Exercise – The answer is every line in the data below that contains the word "cylinder".

Data –

=====

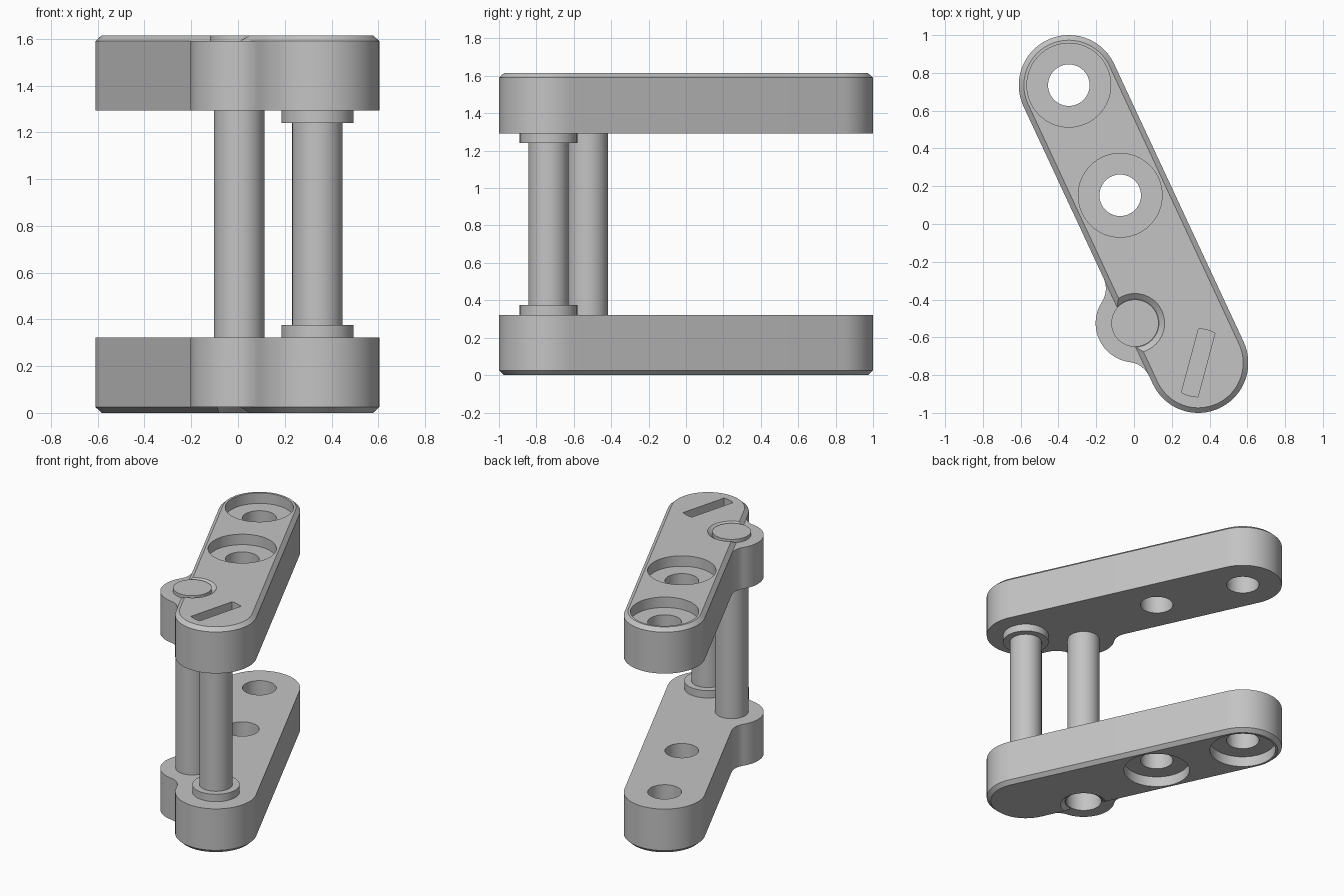
import bpy
import bmesh
from math import cos, sin, radians, atan2, degrees, hypot
from mathutils import Vector, Matrix

cube = bpy.data.objects.get("Cube")
if cube:
    bpy.data.objects.remove(cube, do_unlink=True)

grey = bpy.data.materials.new("plain_grey")
grey.use_nodes = True
grey.diffuse_color = (0.55, 0.55, 0.55, 1)
grey.node_tree.nodes["Principled BSDF"].inputs["Base Color"].default_value = grey.diffuse_color

HEIGHT = 1.615
STEP = 1.59          # where the rim chamfer begins
INNER = 1.293        # inner face of the upper plate
FLOOR = 1.54         # floor of the counterbores
END_A = Vector((-0.345, 0.735))
END_B = Vector((0.34, -0.735))
MIDDLE = Vector((-0.073, 0.152))
LOBE = Vector((0.005, -0.525))
ALONG = (END_B - END_A).normalized()
SIDE = Vector((ALONG.y, -ALONG.x))
LENGTH = (END_B - END_A).length
R_END, R_LOBE, R_FILLET = 0.265, 0.208, 0.13


def arc(centre, r, a0, a1, n):
    return [Vector((centre[0] + r * cos(radians(a0 + (a1 - a0) * i / n)),
                    centre[1] + r * sin(radians(a0 + (a1 - a0) * i / n))))
            for i in range(n + 1)]


def circle(centre, r, n=64):
    return arc(centre, r, 0, 360, n)[:-1]


def to_plan(points):
    return [END_A + ALONG * p.x + SIDE * p.y for p in points]


def capsule(r):
    return to_plan(arc((0, 0), r, 90, 270, 40) + arc((LENGTH, 0), r, -90, 90, 40))


def plate_outline():
    """Capsule with a filleted side lobe."""
    u, v = (LOBE - END_A).dot(ALONG), (LOBE - END_A).dot(SIDE)
    rise = R_END + R_FILLET - v
    run = ((R_LOBE + R_FILLET) ** 2 - rise ** 2) ** 0.5
    a = degrees(atan2(rise, run))
    pts = arc((0, 0), R_END, 90, 270, 40) + arc((LENGTH, 0), R_END, -90, 90, 40)
    pts += arc((u + run, v + rise), R_FILLET, -90, a - 180, 10)
    pts += arc((u, v), R_LOBE, a, 180 - a, 32)[1:-1]
    pts += arc((u - run, v + rise), R_FILLET, -a, -90, 10)
    return to_plan(pts)


def loft(name, sections, flip=False, ring=False):
    """Join equal loops of plan points at given heights; ring closes the stack on itself."""
    bm = bmesh.new()
    loops = [[bm.verts.new((p.x, p.y, HEIGHT - z if flip else z)) for p in pts]
             for pts, z in sections]
    pairs = list(zip(loops, loops[1:]))
    if ring:
        pairs.append((loops[-1], loops[0]))
    else:
        bm.faces.new(loops[0])
        bm.faces.new(loops[-1])
    n = len(loops[0])
    for low, high in pairs:
        for i in range(n):
            j = (i + 1) % n
            bm.faces.new((low[i], low[j], high[j], high[i]))
    bmesh.ops.recalc_face_normals(bm, faces=bm.faces)
    mesh = bpy.data.meshes.new(name)
    bm.to_mesh(mesh)
    bm.free()
    mesh.materials.append(grey)
    ob = bpy.data.objects.new(name, mesh)
    bpy.context.collection.objects.link(ob)
    return ob


def cylinder(name, centre, r, z0, z1, flip=False, r_top=None):
    return loft(name, [(circle(centre, r), z0), (circle(centre, r_top or r), z1)], flip)


def activate(ob):
    bpy.ops.object.select_all(action='DESELECT')
    ob.select_set(True)
    bpy.context.view_layer.objects.active = ob


def cut(ob, cutter):
    cutter.hide_render = True
    mod = ob.modifiers.new("cut", 'BOOLEAN')
    mod.operation = 'DIFFERENCE'
    mod.solver = 'EXACT'
    mod.object = cutter
    activate(ob)
    bpy.ops.object.modifier_apply(modifier=mod.name)
    bpy.data.objects.remove(cutter, do_unlink=True)


parts = []

# Two mirrored plates, each with a chamfered rim, counterbores and bushings
for side, flip in (("upper", False), ("lower", True)):
    outline = plate_outline()
    body = loft(side + "_plate", [(outline, INNER), (outline, STEP)], flip)
    rim = loft(side + "_plate_rim", [(capsule(R_END), STEP),
                                     (capsule(R_END - 0.027), HEIGHT)], flip)
    for label, spot in (("end", END_A), ("middle", MIDDLE)):
        for ob in (body, rim):
            cut(ob, cylinder("bore_cutter", spot, 0.222, 1.2, 1.7, flip))
        wide, narrow = circle(spot, 0.222), circle(spot, 0.11)
        parts.append(loft(f"{side}_{label}_bushing",
                          [(wide, INNER), (wide, FLOOR), (narrow, FLOOR), (narrow, INNER)],
                          flip, ring=True))
    # Conical relief around the lobe pin
    cut(rim, cylinder("relief_cutter", LOBE, 0.115, STEP - 0.01, HEIGHT + 0.015, flip, 0.175))
    if flip:
        cut(body, cylinder("pin_hole_cutter", LOBE, 0.12, 1.44, 1.7, flip))
    else:
        for ob in (body, rim):
            cut(ob, cylinder("screw_seat_cutter", END_B, 0.18, 1.55, 1.7))
    parts += [body, rim]
    parts.append(cylinder(side + "_collar", END_B, 0.154, 1.24, INNER, flip))

# Pins between the plates
parts.append(cylinder("lobe_pin", LOBE, 0.108, 0.3, 1.32))
parts.append(cylinder("lobe_pin_head", LOBE, 0.125, STEP, HEIGHT))
parts.append(cylinder("screw_pin", END_B, 0.108, 0.3, 1.32))

# Slotted screw head, flush with the upper plate
head = cylinder("screw_head", END_B, 0.18, 1.55, HEIGHT)
turn = Matrix.Rotation(radians(-15), 2)
corners = [END_B + turn @ Vector((x, y))
           for x, y in ((-0.045, -0.3), (0.045, -0.3), (0.045, 0.3), (-0.045, 0.3))]
cut(head, loft("slot_cutter", [(corners, 1.56), (corners, 1.7)]))
parts.append(head)

for ob in parts:
    activate(ob)
    bpy.ops.object.shade_smooth_by_angle(angle=radians(25))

=====

Result for this task –
def cylinder(name, centre, r, z0, z1, flip=False, r_top=None):
            cut(ob, cylinder("bore_cutter", spot, 0.222, 1.2, 1.7, flip))
    cut(rim, cylinder("relief_cutter", LOBE, 0.115, STEP - 0.01, HEIGHT + 0.015, flip, 0.175))
        cut(body, cylinder("pin_hole_cutter", LOBE, 0.12, 1.44, 1.7, flip))
            cut(ob, cylinder("screw_seat_cutter", END_B, 0.18, 1.55, 1.7))
    parts.append(cylinder(side + "_collar", END_B, 0.154, 1.24, INNER, flip))
parts.append(cylinder("lobe_pin", LOBE, 0.108, 0.3, 1.32))
parts.append(cylinder("lobe_pin_head", LOBE, 0.125, STEP, HEIGHT))
parts.append(cylinder("screw_pin", END_B, 0.108, 0.3, 1.32))
head = cylinder("screw_head", END_B, 0.18, 1.55, HEIGHT)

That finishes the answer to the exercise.